According to the Framingham, Massachusetts-based market research company, worldwide revenue from Linux was down 5% in 2001 compared to the previous year. Despite that, revenue for the open source operating system is expected to grow at a compound annual growth rate of 28% for the next five years, from $80m in 2001 to $280 in 2006.
In terms of license shipments, Linux server operating system shipments in 2001 were flat compared to the previous year, while licenses for the client version of the operating system were up by almost 50%. These figures appear to put a damper on analyst assumptions that the server market is Linux's biggest opportunity to break the Microsoft and Unix enterprise operating system hegemony.

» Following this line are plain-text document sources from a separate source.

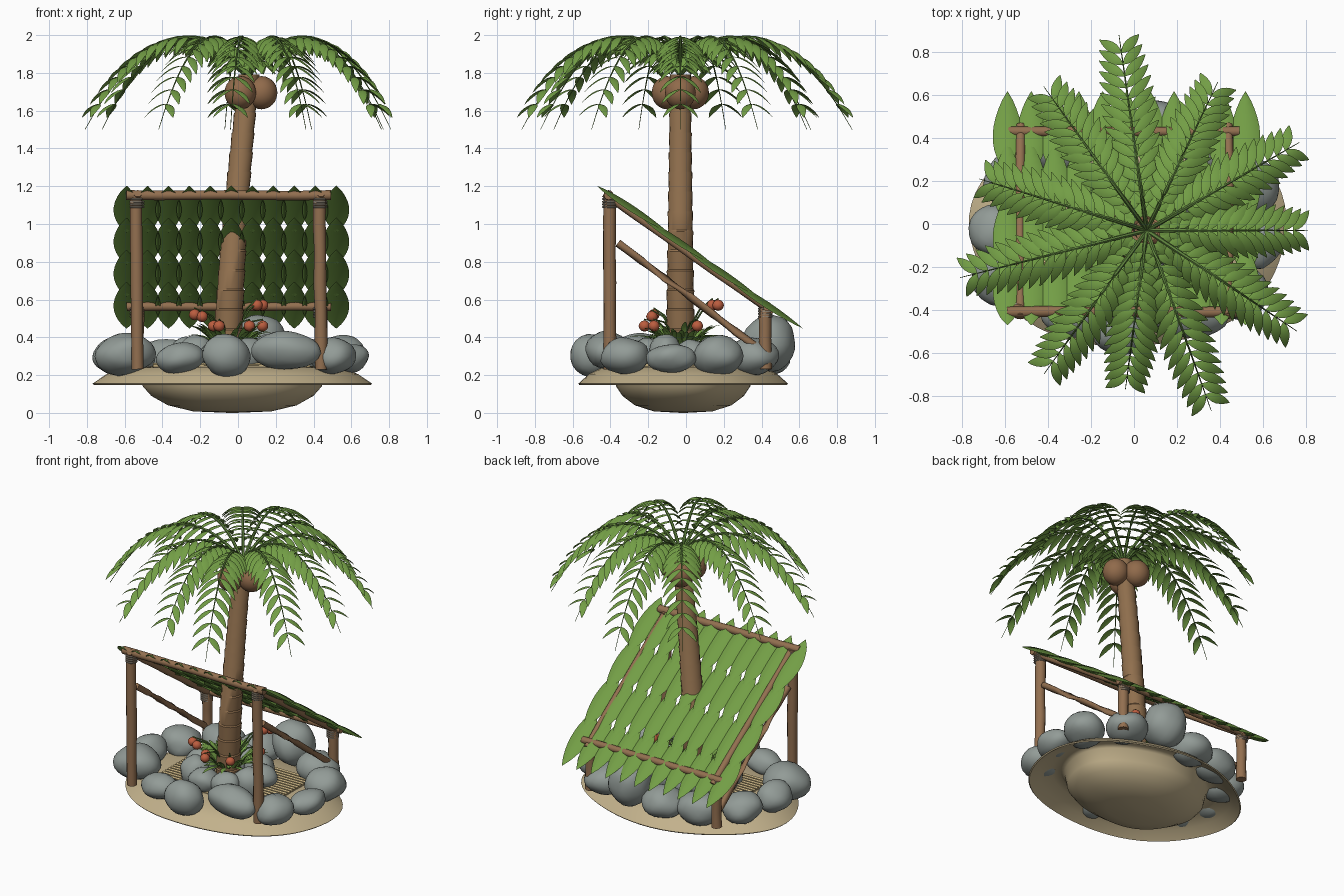
import bpy, bmesh, math, random
from math import sin, cos, pi, radians
from mathutils import Vector, Matrix, noise

if "Cube" in bpy.data.objects:
    bpy.data.objects.remove(bpy.data.objects["Cube"])

random.seed(4)

def mat(name, rgb):
    m = bpy.data.materials.new(name)
    m.diffuse_color = (*rgb, 1)
    m.use_nodes = True
    m.node_tree.nodes["Principled BSDF"].inputs["Base Color"].default_value = m.diffuse_color
    return m

SAND = mat("sand", (0.54, 0.44, 0.26))
ROCK = mat("grey rock", (0.29, 0.33, 0.31))
LEAF = mat("leaf green", (0.17, 0.34, 0.06))
STEM = mat("stem green", (0.12, 0.24, 0.05))
WOOD = mat("brown wood", (0.29, 0.16, 0.08))
TRUNK = mat("trunk brown", (0.28, 0.16, 0.075))
ROPE = mat("rope", (0.30, 0.26, 0.20))
FRUIT = mat("red fruit", (0.50, 0.11, 0.05))
NUT = mat("coconut brown", (0.28, 0.145, 0.07))
STRAW = mat("straw", (0.54, 0.42, 0.21))

def finish(name, bm, material, angle=50, fix=True):
    if fix:
        bmesh.ops.recalc_face_normals(bm, faces=bm.faces)
    me = bpy.data.meshes.new(name)
    bm.to_mesh(me)
    bm.free()
    for p in me.polygons:
        p.use_smooth = True
    me.set_sharp_from_angle(angle=radians(angle))
    me.materials.append(material)
    ob = bpy.data.objects.new(name, me)
    bpy.context.collection.objects.link(ob)
    return ob

def skin(bm, rings):
    """Join closed rings of points into a capped tube."""
    vs = [[bm.verts.new(p) for p in r] for r in rings]
    n = len(vs[0])
    for a, b in zip(vs, vs[1:]):
        for i in range(n):
            bm.faces.new((a[i], a[(i + 1) % n], b[(i + 1) % n], b[i]))
    bm.faces.new(vs[0][::-1])
    bm.faces.new(vs[-1])

def tube(bm, pts, radii, n=10):
    pts = [Vector(p) for p in pts]
    rings = []
    for i, p in enumerate(pts):
        t = (pts[min(i + 1, len(pts) - 1)] - pts[max(i - 1, 0)]).normalized()
        a = t.cross(Vector((0, 1, 0)) if abs(t.y) < 0.8 else Vector((1, 0, 0))).normalized()
        b = t.cross(a)
        rings.append([p + (a * cos(2 * pi * k / n) + b * sin(2 * pi * k / n)) * radii[i] for k in range(n)])
    skin(bm, rings)

def log(name, a, b, r):
    """Slightly uneven wooden pole."""
    bm = bmesh.new()
    a, b = Vector(a), Vector(b)
    pts = [a.lerp(b, i / 6) + Vector([random.uniform(-.002, .002) for _ in range(3)]) for i in range(7)]
    tube(bm, pts, [r * random.uniform(0.95, 1.05) for _ in pts], 12)
    return finish(name, bm, WOOD)

def ball(bm, c, s, rough=0.0, sub=2, rot=Matrix()):
    vs = bmesh.ops.create_icosphere(bm, subdivisions=sub, radius=1)["verts"]
    off = Vector(c) * 9
    for v in vs:
        k = 1 + rough * noise.noise(v.co * 1.1 + off)
        v.co = Vector(c) + rot @ Vector((v.co.x * s[0] * k, v.co.y * s[1] * k, v.co.z * s[2] * k))

def blade(bm, base, direction, up, length, width, droop=0.0, fold=0.15, n=6):
    """Pointed leaf, folded along its midrib and bending downwards."""
    d = direction.normalized()
    side = d.cross(up).normalized()
    nrm = side.cross(d)
    prev = None
    for i in range(n + 1):
        t = i / n
        w = width / 2 * sin(pi * t ** 0.9) ** 0.8 if 0 < i < n else 0.0015
        m = base + d * length * t - Vector((0, 0, droop * length * t * t))
        cur = [bm.verts.new(m - side * w - nrm * w * fold), bm.verts.new(m + nrm * w * fold),
               bm.verts.new(m + side * w - nrm * w * fold)]
        if prev:
            for k in (0, 1):
                bm.faces.new((prev[k], prev[k + 1], cur[k + 1], cur[k]))
        prev = cur

# sand island: thin skirt over a shallow bowl
bm = bmesh.new()
rings = []
for s, z in [(.02, .25), (.5, .25), (.78, .24), (.9, .205), (1, .155), (.99, .148), (.9, .193), (.78, .228),
             (.7, .235), (.665, .22), (.64, .14), (.58, .09), (.46, .04), (.28, .008), (.02, 0)]:
    ring = []
    for i in range(64):
        a = 2 * pi * i / 64
        k = s * (1 + 0.025 * sin(3 * a + 1) * sin(2 * a))
        ring.append((-.03 + .74 * k * cos(a), -.015 + .555 * k * sin(a), z))
    rings.append(ring)
skin(bm, rings)
finish("sand_island", bm, SAND)

# outer rocks (x, y, half sizes, z) and smaller rocks about the trunk
rocks = [(-.6, -.25, .16, .14, .11, .31), (-.66, -.03, .11, .12, .1, .3), (-.3, -.43, .13, .1, .08, .29),
         (-.06, -.5, .13, .115, .11, .3), (.25, -.42, .18, .11, .105, .33), (.5, -.32, .12, .13, .1, .3),
         (.59, -.08, .1, .13, .08, .29), (.55, .17, .13, .13, .11, .3), (.36, .36, .14, .13, .1, .3),
         (.12, .44, .14, .14, .15, .37), (-.12, .42, .14, .13, .1, .29), (-.36, .36, .15, .13, .1, .29),
         (-.57, .2, .13, .13, .1, .29)]
for i in range(9):
    a = 2 * pi * i / 9 + 0.3
    rocks.append((-.05 + .22 * cos(a), -.03 + .2 * sin(a), .1, .09, .075 + .015 * (i % 3), .31))
for i, (x, y, a, b, c, z) in enumerate(rocks):
    bm = bmesh.new()
    r = Matrix.Rotation(random.uniform(-.15, .15), 3, 'Y') @ Matrix.Rotation(random.uniform(-.2, .2), 3, 'Z')
    ball(bm, (x, y, z), (a, b, c), 0.13, 3, r)
    finish(f"rock_{i + 1}", bm, ROCK)

# straw floor mat
bm = bmesh.new()
for i in range(19):
    y = -.27 + i * .03
    tube(bm, [(-.45, y, .25), (.38, y, .25)], [.013, .013], 6)
finish("straw_mat", bm, STRAW)

# leaning palm trunk made of flared segments
def trunk_centre(z):
    t = (z - .24) / 1.56
    return Vector((-.055 + .115 * t ** 1.5, -.03, z))
bm = bmesh.new()
rings, N = [], 15
for i in range(N):
    r = .077 - .024 * (i / N)
    for f, k in ((0, .97), (.92, 1.025)):
        c = trunk_centre(.24 + 1.56 * (i + f) / N)
        rings.append([c + Vector((cos(a) * r * k, sin(a) * r * k, 0))
                      for a in [2 * pi * j / 20 for j in range(20)]])
skin(bm, rings)
finish("palm_trunk", bm, TRUNK, 35)

# coconuts
for i, (x, y) in enumerate([(.012, -.1), (.125, -.03), (.012, .04)]):
    bm = bmesh.new()
    ball(bm, (x, y, 1.695), (.084, .082, .088), 0, 3)
    finish(f"coconut_{i + 1}", bm, NUT)

# palm fronds: arched stem with paired, flat-lying leaflets that curl down
tips = [(-.07, .88), (.39, .66), (.77, .38), (.81, -.03), (.76, -.5), (.36, -.87), (-.04, -.77),
        (-.42, -.7), (-.81, -.25), (-.72, .21), (-.42, .64)]
crown = Vector((.06, -.03, 0))
for i, (x, y) in enumerate(tips):
    span = Vector((x, y, 0)) - crown
    out = span.normalized()
    side = Vector((-out.y, out.x, 0))
    def stem(u):
        return crown + span * u + Vector((0, 0, 1.79 + 1.03 * u - 1.32 * u * u))
    us = [k / 16 for k in range(17)]
    bm = bmesh.new()
    tube(bm, [stem(u) for u in us], [.010 * (1 - u) + .0015 for u in us], 6)
    finish(f"frond_stem_{i + 1}", bm, STEM)
    bm = bmesh.new()
    for k in range(15):
        u = .08 + .83 * k / 14
        size = .165 * (.72 + .28 * sin(pi * k / 14))
        for s in (-1, 1):
            blade(bm, stem(u), out * .62 + side * s * .78, Vector((0, 0, 1)), size, .048, .6, .15)
    finish(f"frond_leaflets_{i + 1}", bm, LEAF, 80, False)

# shelter frame
LX, RX = -.53, .44
for side, x in (("left", LX), ("right", RX)):
    log(f"front_post_{side}", (x, -.405, .23), (x - .01, -.405, 1.15), .033)
    log(f"back_post_{side}", (x, .42, .23), (x, .42, .56), .033)
    log(f"rafter_{side}", (x, -.43, 1.16), (x, .46, .535), .022)
    log(f"brace_{side}", (x, -.36, .9), (x, .39, .335), .02)
    bm = bmesh.new()
    for y, z in ((-.405, 1.09), (.42, .51)):
        for k in range(4):
            ring = [(x - .005 + .034 * cos(a), y + .034 * sin(a), z + k * .014)
                    for a in [2 * pi * j / 16 for j in range(17)]]
            tube(bm, ring, [.006] * 17, 6)
    finish(f"rope_wraps_{side}", bm, ROPE)
log("front_beam", (-.59, -.41, 1.152), (.49, -.41, 1.152), .025)
log("back_beam", (-.59, .43, .563), (.49, .43, .563), .023)

# roof of overlapping leaves, four rows of eleven
slope = Vector((0, 1.08, -.77)).normalized()
normal = Vector((0, .77, 1.08)).normalized()
for row in range(4):
    bm = bmesh.new()
    for c in range(11):
        base = Vector((-.59 + c * .111, -.47, 1.205)) + slope * .292 * row - normal * .003
        blade(bm, base, slope + normal * .04, normal, .45, .138, 0, .25, 10)
    finish(f"roof_leaves_row_{row + 1}", bm, LEAF, 80, False)

# fruit bush around the trunk foot
bm = bmesh.new()
for i in range(54):
    a = 2 * pi * i / 54 + random.uniform(-.1, .1)
    out = Vector((cos(a), sin(a), 0))
    base = Vector((-.05, -.03, .36)) + out * .075
    blade(bm, base, out + Vector((0, 0, random.uniform(.5, 2))), Vector((0, 0, 1)),
          random.uniform(.15, .25), .034, .4, .2)
finish("bush_leaves", bm, LEAF, 80, False)
fruits = [(-.23, -.17, .52), (-.19, -.18, .51), (-.1, -.22, .46), (-.13, -.17, .46), (.06, -.17, .46),
          (.13, .06, .46), (.1, .14, .57), (.13, .17, .57)]
bm, bs = bmesh.new(), bmesh.new()
for f in fruits:
    ball(bm, f, (.031, .031, .03))
    p, q = Vector((-.05, -.03, .36)), Vector(f)
    mid = p.lerp(q, .6) + Vector((0, 0, .06))
    tube(bs, [p, mid, q + Vector((0, 0, .035)), q], [.006, .005, .004, .004], 6)
finish("red_fruits", bm, FRUIT)
finish("fruit_stalks", bs, STEM)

However, the indications are that the growth in Linux as a client operating system can be attributed to Linux's strong showing in the Asia-Pacific market, which Microsoft does not have so much of a dominant position. According to IDC, the growth in client licenses was largely driven by the Asia-Pac region, which was responsible for 34% of all new Linux shipments, both client and server, during the year.
IDC singled out Red Hat Inc as the dominant player in the server operating system market worldwide, but also mentioned the strong client operating system performance of Beijing, China-based Red Flag Software Co and Curitiba, Brazil-based Conectiva SA.